SESTOLA, Italy (VN) — Pieter Weening’s stage 9 win up the Sestola climb on Sunday capped a perfect run for Orica-GreenEdge at the 2014 Giro d’Italia.
“I’d hoped to get in an escape and go for a stage win in the coming days,” the Dutchman said. “I got it on the first one today. It was bingo! Nearly perfect.”
Weening’s win at the ski station on Passo del Lupo, which lies 1,538 meters above the Po Valley and Modena, closed a successful first chapter of Orica’s Giro that began in Belfast.
The Aussie squad won the team time trial by five seconds over Omega Pharma-Quick Step and put Svein Tuft in the Giro’s famous pink jersey after the opening stage. Michael Matthews grabbed the jersey the following day, and he held onto the maglia rosa until losing time in Sunday’s stage. In between, Matthews won stage 6.
The success did not come by chance. The team began selecting its Giro lineup six months ago. In February, it met at its European base in Girona, Spain, and practiced the team time trial.
“That was the first goal, try to win that,” Weening added. “We knew that if we won that, we’d get the pink jersey, the pressure would be off.”
Matthews, 23, talked to sport director Matt White and general manager Shayne Bannan ahead of the Giro. They agreed that if they won the team time trial or came close, Matthews would have his chance to take the pink jersey at the end of the first road stage in Belfast.
All went according to plan. “Bling” Matthews placed eighth in stage 2 and even though he was on the same time with Tuft, he took the pink jersey thanks to his better placing at the finish line.
During that day’s press conference in Belfast, Matthews spoke about the other goal that he planned with White and Bannan: win stage 5 or 6.
Back in Italy a few days later, Nairo Quintana (Movistar) let open a gap in the group when they approached Viggiano at the end of stage 5. Matthews shot around and ahead, but the effort fell short and he placed sixth.
The next day to Montecassino’s abbey, however, worked out for the squad. The squad rode at the front with Omega Pharma and BMC when a crash took down over a quarter of the peloton with 11 kilometers left. Matthews made the nine-man split with Cadel Evans and after hitching a ride with his countryman up the final climb, he surged ahead with about 40 meters remaining and claimed victory.
Some criticized BMC and Orica for pushing ahead when a large portion of the peloton had fallen near the base of the finishing ascent, but Weening said the team’s planning helped.

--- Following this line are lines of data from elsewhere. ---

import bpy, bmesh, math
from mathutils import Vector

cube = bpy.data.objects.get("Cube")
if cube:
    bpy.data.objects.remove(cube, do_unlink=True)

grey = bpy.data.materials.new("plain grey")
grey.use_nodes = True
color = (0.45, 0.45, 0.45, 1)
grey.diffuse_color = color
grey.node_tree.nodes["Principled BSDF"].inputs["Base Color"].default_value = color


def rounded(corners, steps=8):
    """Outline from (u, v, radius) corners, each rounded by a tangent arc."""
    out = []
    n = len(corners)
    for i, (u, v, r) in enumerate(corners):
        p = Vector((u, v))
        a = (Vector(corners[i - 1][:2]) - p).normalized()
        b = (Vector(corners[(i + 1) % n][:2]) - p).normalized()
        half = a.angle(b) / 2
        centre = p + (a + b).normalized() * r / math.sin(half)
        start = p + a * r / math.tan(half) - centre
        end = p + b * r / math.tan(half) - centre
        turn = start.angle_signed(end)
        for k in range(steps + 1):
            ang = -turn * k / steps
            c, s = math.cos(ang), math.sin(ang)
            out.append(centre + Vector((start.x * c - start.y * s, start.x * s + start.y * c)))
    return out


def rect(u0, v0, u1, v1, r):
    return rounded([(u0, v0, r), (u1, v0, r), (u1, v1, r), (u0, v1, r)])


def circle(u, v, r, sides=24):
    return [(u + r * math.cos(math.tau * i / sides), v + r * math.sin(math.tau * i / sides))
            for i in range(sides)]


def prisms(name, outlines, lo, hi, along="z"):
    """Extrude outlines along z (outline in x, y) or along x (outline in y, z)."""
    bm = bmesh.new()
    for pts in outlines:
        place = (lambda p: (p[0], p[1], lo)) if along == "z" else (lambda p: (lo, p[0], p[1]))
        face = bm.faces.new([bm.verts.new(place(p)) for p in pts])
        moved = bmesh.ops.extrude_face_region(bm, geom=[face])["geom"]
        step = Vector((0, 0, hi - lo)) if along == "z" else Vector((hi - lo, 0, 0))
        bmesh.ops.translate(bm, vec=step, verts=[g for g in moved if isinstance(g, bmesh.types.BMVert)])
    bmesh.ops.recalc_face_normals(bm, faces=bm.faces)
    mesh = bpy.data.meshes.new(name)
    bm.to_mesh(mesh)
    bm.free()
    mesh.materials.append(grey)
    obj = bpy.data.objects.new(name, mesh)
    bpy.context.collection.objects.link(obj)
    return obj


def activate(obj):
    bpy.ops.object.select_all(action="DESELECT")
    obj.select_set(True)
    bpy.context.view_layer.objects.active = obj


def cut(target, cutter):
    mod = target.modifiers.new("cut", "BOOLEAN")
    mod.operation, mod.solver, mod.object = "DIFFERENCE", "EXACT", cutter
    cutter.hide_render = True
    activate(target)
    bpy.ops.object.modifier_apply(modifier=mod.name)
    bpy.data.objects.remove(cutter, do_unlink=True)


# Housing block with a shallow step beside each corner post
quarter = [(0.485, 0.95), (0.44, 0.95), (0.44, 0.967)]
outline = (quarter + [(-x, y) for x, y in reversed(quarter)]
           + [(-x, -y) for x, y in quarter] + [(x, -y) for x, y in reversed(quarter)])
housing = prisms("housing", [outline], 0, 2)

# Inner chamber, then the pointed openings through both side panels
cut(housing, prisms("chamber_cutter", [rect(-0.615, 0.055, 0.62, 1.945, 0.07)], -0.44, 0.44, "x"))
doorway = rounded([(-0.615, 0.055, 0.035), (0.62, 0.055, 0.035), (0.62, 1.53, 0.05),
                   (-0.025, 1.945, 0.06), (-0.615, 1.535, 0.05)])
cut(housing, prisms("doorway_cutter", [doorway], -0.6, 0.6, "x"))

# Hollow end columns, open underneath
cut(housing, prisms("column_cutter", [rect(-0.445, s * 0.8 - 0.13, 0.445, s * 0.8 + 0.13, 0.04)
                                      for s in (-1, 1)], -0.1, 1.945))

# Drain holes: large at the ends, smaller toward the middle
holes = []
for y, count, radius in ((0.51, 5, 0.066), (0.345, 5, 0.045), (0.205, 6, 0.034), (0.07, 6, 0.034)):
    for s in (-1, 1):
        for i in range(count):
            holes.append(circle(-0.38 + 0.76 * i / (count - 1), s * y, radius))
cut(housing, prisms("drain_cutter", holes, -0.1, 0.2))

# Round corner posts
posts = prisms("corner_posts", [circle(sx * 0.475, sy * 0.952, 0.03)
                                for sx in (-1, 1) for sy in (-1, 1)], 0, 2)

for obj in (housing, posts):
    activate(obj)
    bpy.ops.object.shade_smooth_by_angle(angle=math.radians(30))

“Matthews won his stage partly because we were riding in front,” Weening explained. “There was the crash, yes, but he was in good shape and won the stage. Sometimes you need good luck but sometimes you have to make it yourself.”
Weening helped the team take win No. 3 and his second, after the Orvieto stage in 2011. Following the successful opening run, it came a little easier.
“There’s a good atmosphere in the team, anything we do now is something extra it seems,” Weening said. “We had a perfect Giro so far, when you have a good start in a stage race like this, there’s not pressure anymore and it works out perfectly.”
Matthews’ crash during Sunday’s stage only slightly spoiled the party. Weening said when he saw him at the finish, he appeared to be OK and ready to continue after Monday’s rest day.